It has long been assumed that it takes a great deal of time to heal from severe emotional pain. However, multitudes of studies have been done on EMDR which repeatedly show that by using EMDR therapy, people can experience the benefits of psychotherapy much quicker. Two particularly notable studies include one where findings indicated that 84%-90% of single-trauma victims no longer had PTSD after only three 90-minute sessions; and another in which a whopping 77% of combat veterans were free of PTSD in just 12 sessions! In fact, there has been so much research on EMDR therapy that it is now recognized by several important institutions (like the American Psychiatric Association, the World Health Organization and the Department of Defense) as an effective form of treatment for trauma, other disturbing experiences, and even the more “everyday” experiences that bring individuals in for therapy (like low self-esteem, anxiety, or feelings of powerlessness).
I became interested in EMDR after witnessing the positive outcomes it had on my clients at an inpatient treatment center.
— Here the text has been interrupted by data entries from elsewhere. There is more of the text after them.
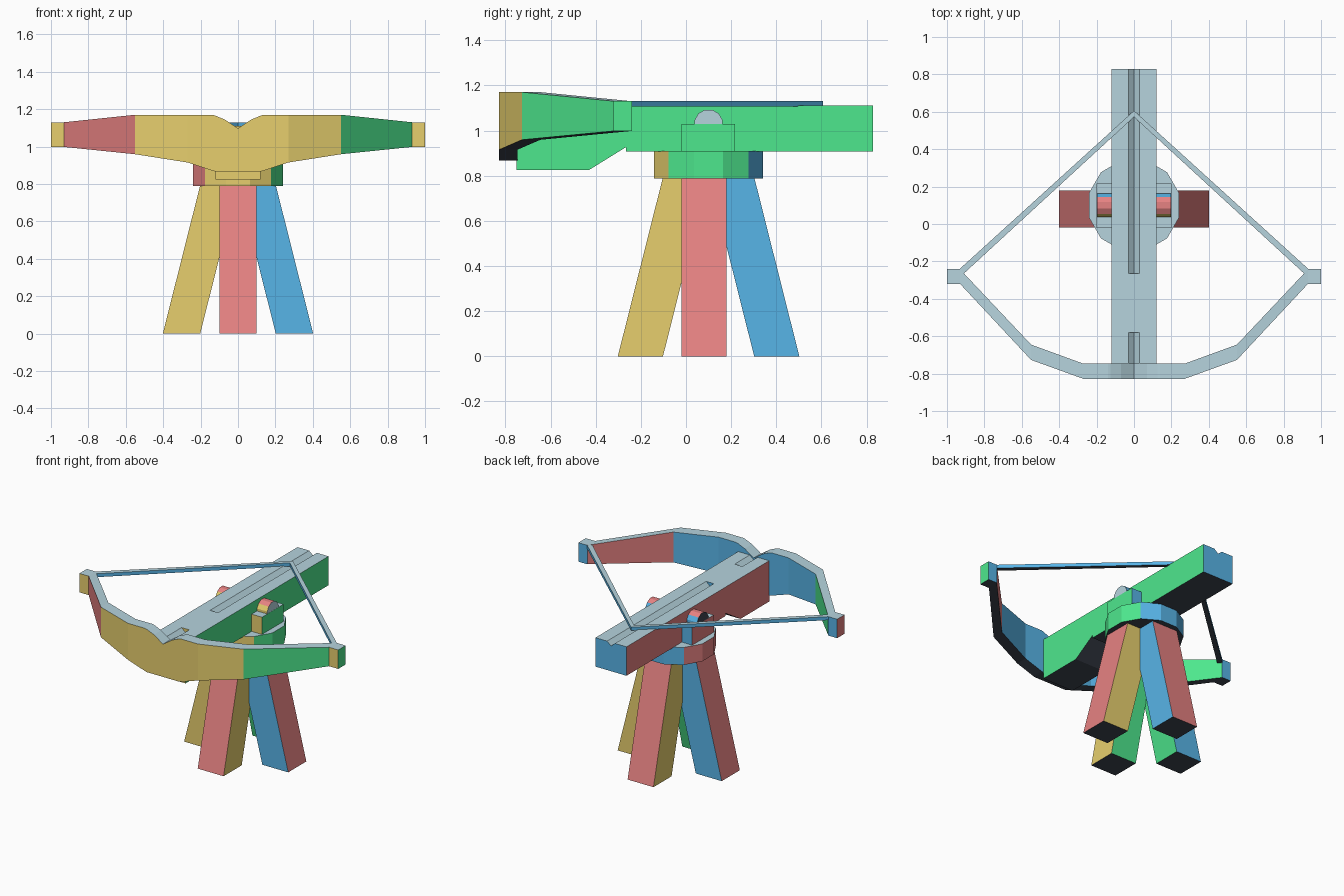
import bpy, bmesh, math
from mathutils import Matrix

if "Cube" in bpy.data.objects:
    bpy.data.objects.remove(bpy.data.objects["Cube"])


def linear(r, g, b):
    f = lambda v: (v / 255 / 12.92) if v < 11 else ((v / 255 + 0.055) / 1.055) ** 2.4
    return (f(r), f(g), f(b), 1.0)


# One colour per facing direction
COLOURS = [("red_left", (230, 130, 130)), ("green_right", (78, 232, 142)),
           ("yellow_front", (232, 208, 110)), ("blue_back", (88, 181, 232)),
           ("dark_underside", (62, 68, 80)), ("pale_grey_top", (182, 212, 222))]
MATS = []
for label, rgb in COLOURS:
    m = bpy.data.materials.new(label)
    m.diffuse_color = linear(*rgb)
    m.use_nodes = True
    m.node_tree.nodes["Principled BSDF"].inputs["Base Color"].default_value = m.diffuse_color
    MATS.append(m)


def facing(n):
    axis = max(range(3), key=lambda i: abs(n[i]))
    return axis * 2 + (1 if n[axis] > 0 else 0)


def loft(name, rings, matrix=None, rule=facing):
    """Skin equal-length rings, cap the ends, colour by local face direction."""
    bm = bmesh.new()
    vs = [[bm.verts.new(p) for p in ring] for ring in rings]
    n = len(rings[0])
    for a, b in zip(vs, vs[1:]):
        for i in range(n):
            j = (i + 1) % n
            bm.faces.new((a[i], a[j], b[j], b[i]))
    bm.faces.new(vs[0])
    bm.faces.new(vs[-1])
    bmesh.ops.recalc_face_normals(bm, faces=bm.faces)
    bm.normal_update()
    for f in bm.faces:
        f.material_index = rule(f.normal)
    if matrix:
        bm.transform(matrix)
    me = bpy.data.meshes.new(name)
    bm.to_mesh(me)
    bm.free()
    for m in MATS:
        me.materials.append(m)
    ob = bpy.data.objects.new(name, me)
    bpy.context.collection.objects.link(ob)
    return ob


def box(name, x0, x1, y0, y1, z0, z1):
    return loft(name, [[(x0, y0, z), (x1, y0, z), (x1, y1, z), (x0, y1, z)] for z in (z0, z1)])


def drum(name, radius, z0, z1, matrix):
    ang = [math.radians(15 + 30 * i) for i in range(12)]
    return loft(name, [[(radius * math.cos(a), radius * math.sin(a), z) for a in ang]
                       for z in (z0, z1)], matrix)


def grooved(name, y0, y1, z0, z1):
    prof = [(-.12, z0), (.12, z0), (.12, z1), (.03, z1), (0, z1 - .026), (-.03, z1), (-.12, z1)]
    return loft(name, [[(x, y, z) for x, z in prof] for y in (y0, y1)])


# Four splayed legs, each a turned copy of the left one
for k, name in enumerate(("left_leg", "front_leg", "right_leg", "back_leg")):
    rings = [[(x - .1, -.1, z), (x + .1, -.1, z), (x + .1, .1, z), (x - .1, .1, z)]
             for x, z in ((-.302, 0), (-.103, .79))]
    cy = .1 if k % 2 else .08
    loft(name, rings, Matrix.Translation((0, cy, 0)) @ Matrix.Rotation(k * math.pi / 2, 4, 'Z'))

# Turntable, side posts and axle stubs
drum("turntable", .25, .788, .91, Matrix.Translation((0, .1, 0)))
for label, a, b in (("left", -.2, -.12), ("right", .12, .2)):
    box(label + "_post", a, b, -.021, .217, .91, 1.03)
    drum(label + "_axle_stub", .064, max(a, -.199), min(b, .199),
         Matrix.Translation((0, .1, 1.03)) @ Matrix.Rotation(math.pi / 2, 4, 'Y'))

# Stock: grooved rear, deep front body, solid middle and grooved nose
grooved("stock_rear", -.265, .828, .908, 1.11)
side = [(-.75, .825), (-.43, .825), (-.265, .927), (-.265, 1.075), (-.75, 1.075)]
loft("stock_front", [[(x, y, z) for y, z in side] for x in (-.12, .12)])
box("stock_middle", -.12, .12, -.58, -.265, 1.075, 1.11)
grooved("stock_nose", -.75, -.58, 1.075, 1.11)

# Bow limbs: x, outer y, inner y, top z, bottom z
half = [(0, -.828, -.747, 1.097, .868), (.07, -.828, -.747, 1.144, .868),
        (.125, -.828, -.747, 1.167, .868), (.14, -.828, -.747, 1.17, .872),
        (.27, -.828, -.747, 1.17, .915), (.55, -.727, -.645, 1.17, .959),
        (.93, -.32, -.242, 1.13, .998)]
stations = [(-s[0],) + s[1:] for s in half[:0:-1]] + half
loft("bow", [[(x, yo, zb), (x, yi, zb), (x, yi, zt), (x, yo, zt)]
             for x, yo, yi, zt, zb in stations])

# Bow tips and strings
for s, label in ((-1, "left"), (1, "right")):
    box(label + "_bow_tip", min(s * .93, s), max(s * .93, s), -.322, -.24, .998, 1.13)
    rule = lambda n: facing(n) if abs(n.z) > .7 else 3
    loft(label + "_string",
         [[(s * x0, y0, 1.106), (s * x1, y1, 1.106), (s * x1, y1, 1.13), (s * x0, y0, 1.13)]
          for x0, y0, x1, y1 in ((.91, -.265, .935, -.243), (0, .572, 0, .606))], rule=rule)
I recognized that many clients, not just those with addictions, come into my office with trauma, and I wanted to find a way to decrease the power that the trauma had on them. This model of treatment works to decrease the intensity of emotions connected to a traumatic memory, and thus lessens the power these events have on them. I have seen EMDR work for countless clients. Two particular clients come to mind when I reflect on the power of EMDR 1) A young female adult, recently involved in a serious car accident, had trouble meeting the demands of her daily life after the accident due to flashbacks. Within 5 EMDR sessions, she was able to function like she had before her accident and the flashbacks had stopped. And 2) A client’s pet passed away which triggered the tragic death of her best friend as a child, which made sleeping impossible and caused her emotionally and physically shut-down. After multiple EMDR sessions, she was able to sleep throughout the night and started reaching out to friends (and even dating) again!
EMDR procedures should only be used by a fully trained EMDR clinician, who holds licensure in the mental health field. I have been fully trained in levels 1 and 2, and use this method on a regular basis. Just today I did three hours of EMDR with my clients! If you or someone you love could benefit from EMDR treatment, contact me today or schedule a session to be evaluated. I would be more than happy to give you an evaluation and offer the relief that can come through the effective administration of EMDR!
Melissa Cluff is a licensed marriage and family therapist based in Lewisville, Texas, personally seeing clients in the North Dallas area.
- Cluff Counseling: “A Letter From Your Future Therapist: 5 Things I Want My Clients To Know”
- Cluff Counseling: “Are You Are Just A Worrywart or is it Something More?”
- Cluff Counseling: “Choosing the Right Therapist for You”
- Cluff Counseling: “Reliving the Horrors: PTSD”
- Cluff Counseling: “SPLIT: A Deeper Look into Multiple Personalities”
- Cluff Counseling: “What You Need to Know About Trauma”
- EMDR Institute: “The Efficacy of EMDR”
- EMDR Institute: “What is EMDR?”
- The New York Times: “The Evidence on E.M.D.R.”
- Scientific American: “EMDR: Taking a Closer Look”
- Trauma Recovery: “What is EMDR?”